What about _Rhea_, as figured and discussed by Tsuihiji 2004?  Are you
saying that you don't consider that to be "nuchal" because it's
derived from the Lig. elasticum interspinale rather than
Lig. elasticum supraspinale?

_Rhea_'s an odd duck (ahem). Certainly, it's elastic ligament system comes as close to being a mammal-style nuchal ligament as any bird has gotten, but mammalian nuchal ligaments connect to the axis (in dogs) or the occipital surface of the skull (everything else that has one), whereas the structure in _Rhea_ doesn't seem to make it cranial to Cv8. Even Tsuihiji doesn't call it a nuchal ligament; he only uses the term in quotes to refer to the sheath that surrounds this peculiar elastic ligament system. Moreover, the system in _Rhea_ appears to be singular; in most* mammals, the funicular nuchal ligament is paired (although the two parts often fuse) (*the situation has been reported both ways in dogs). Yes, this doesn't do all that much for the supraspinous ligament derivation hypothesis, but then again, I've not read any detailed histological treatments of the supraspinous ligament to see if it is also paired.

Homologous?

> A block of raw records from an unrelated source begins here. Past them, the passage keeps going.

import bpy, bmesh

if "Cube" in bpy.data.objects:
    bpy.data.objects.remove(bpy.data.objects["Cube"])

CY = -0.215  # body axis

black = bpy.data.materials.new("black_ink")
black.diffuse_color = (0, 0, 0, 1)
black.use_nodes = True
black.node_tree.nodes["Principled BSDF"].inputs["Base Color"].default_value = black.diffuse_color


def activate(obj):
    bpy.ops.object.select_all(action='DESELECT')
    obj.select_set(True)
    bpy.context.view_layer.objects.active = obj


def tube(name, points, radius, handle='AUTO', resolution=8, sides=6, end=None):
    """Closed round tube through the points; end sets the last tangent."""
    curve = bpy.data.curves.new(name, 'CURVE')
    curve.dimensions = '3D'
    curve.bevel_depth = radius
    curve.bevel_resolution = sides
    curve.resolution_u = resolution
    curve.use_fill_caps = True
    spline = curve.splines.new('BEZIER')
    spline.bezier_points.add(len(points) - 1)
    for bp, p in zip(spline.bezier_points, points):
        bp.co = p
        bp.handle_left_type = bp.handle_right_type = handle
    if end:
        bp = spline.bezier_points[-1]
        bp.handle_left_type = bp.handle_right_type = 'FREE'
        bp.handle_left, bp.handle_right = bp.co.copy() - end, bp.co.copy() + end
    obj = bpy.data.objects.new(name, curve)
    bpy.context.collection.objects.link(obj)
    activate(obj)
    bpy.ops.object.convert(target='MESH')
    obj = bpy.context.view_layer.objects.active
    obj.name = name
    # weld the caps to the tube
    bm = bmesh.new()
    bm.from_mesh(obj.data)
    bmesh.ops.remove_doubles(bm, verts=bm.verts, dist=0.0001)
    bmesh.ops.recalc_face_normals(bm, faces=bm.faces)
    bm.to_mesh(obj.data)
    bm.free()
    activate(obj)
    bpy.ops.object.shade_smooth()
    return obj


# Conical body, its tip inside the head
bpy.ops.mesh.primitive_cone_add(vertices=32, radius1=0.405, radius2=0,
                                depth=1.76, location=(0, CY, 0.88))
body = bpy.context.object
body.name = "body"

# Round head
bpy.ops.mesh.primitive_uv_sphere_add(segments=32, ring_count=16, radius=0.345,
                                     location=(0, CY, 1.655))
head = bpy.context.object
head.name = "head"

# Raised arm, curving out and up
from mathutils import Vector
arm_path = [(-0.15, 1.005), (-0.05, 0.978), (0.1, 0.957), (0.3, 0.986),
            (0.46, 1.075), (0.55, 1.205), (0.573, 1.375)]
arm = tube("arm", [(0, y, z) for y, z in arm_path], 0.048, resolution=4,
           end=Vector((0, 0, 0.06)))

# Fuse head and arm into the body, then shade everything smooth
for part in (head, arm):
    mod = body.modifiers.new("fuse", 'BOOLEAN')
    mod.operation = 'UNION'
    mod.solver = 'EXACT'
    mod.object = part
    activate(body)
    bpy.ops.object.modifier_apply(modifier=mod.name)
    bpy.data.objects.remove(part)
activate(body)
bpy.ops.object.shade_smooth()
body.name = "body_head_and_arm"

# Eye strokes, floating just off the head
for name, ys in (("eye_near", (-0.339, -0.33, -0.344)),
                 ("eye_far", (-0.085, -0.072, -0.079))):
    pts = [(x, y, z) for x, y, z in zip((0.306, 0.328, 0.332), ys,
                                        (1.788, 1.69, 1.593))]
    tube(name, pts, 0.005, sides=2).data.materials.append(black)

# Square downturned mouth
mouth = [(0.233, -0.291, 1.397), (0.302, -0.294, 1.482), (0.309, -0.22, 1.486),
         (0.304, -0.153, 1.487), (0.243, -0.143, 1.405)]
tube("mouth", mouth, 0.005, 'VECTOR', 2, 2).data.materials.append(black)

No. Functionally similar? At least partly, although it's peculiar why no other bird seems to need one, including other ratites, which leads me to suspect that its evolution in _Rhea_ was driven by something other than functional pressures, although I haven't a clue what they were. An argument could be made to give them the same name ("nuchal ligament") despite evident analogy, rather than homology, similar to the situations with the "patellae" of birds and mammals and other cases I discussed in my paper in _Anatomical Record A_, but since they only partly occupy the same physiographic space, this may not be the best idea.

Of course, "nuchal" just means "neck," and in a purely descriptive sense, _any_ neck ligaments could be called "nuchal ligaments." But I rarely see the term used in this way; pretty much all readings seem to come with the underlying assumption that they're talking about the mammal-style thing, or at least something identical in terms of structure, origin and insertion points, elastin content, and function.

   Language is a stupid form of communication.

Jerry D. Harris
Director of Paleontology
Dixie State College
Science Building
225 South 700 East
St. George, UT  84770   USA
Phone: (435) 652-7758
Fax: (435) 656-4022
E-mail: jharris@dixie.edu
and     dinogami@gmail.com

"Actually, it's a bacteria-run planet, but
mammals are better at public relations."
-- Dave Unwin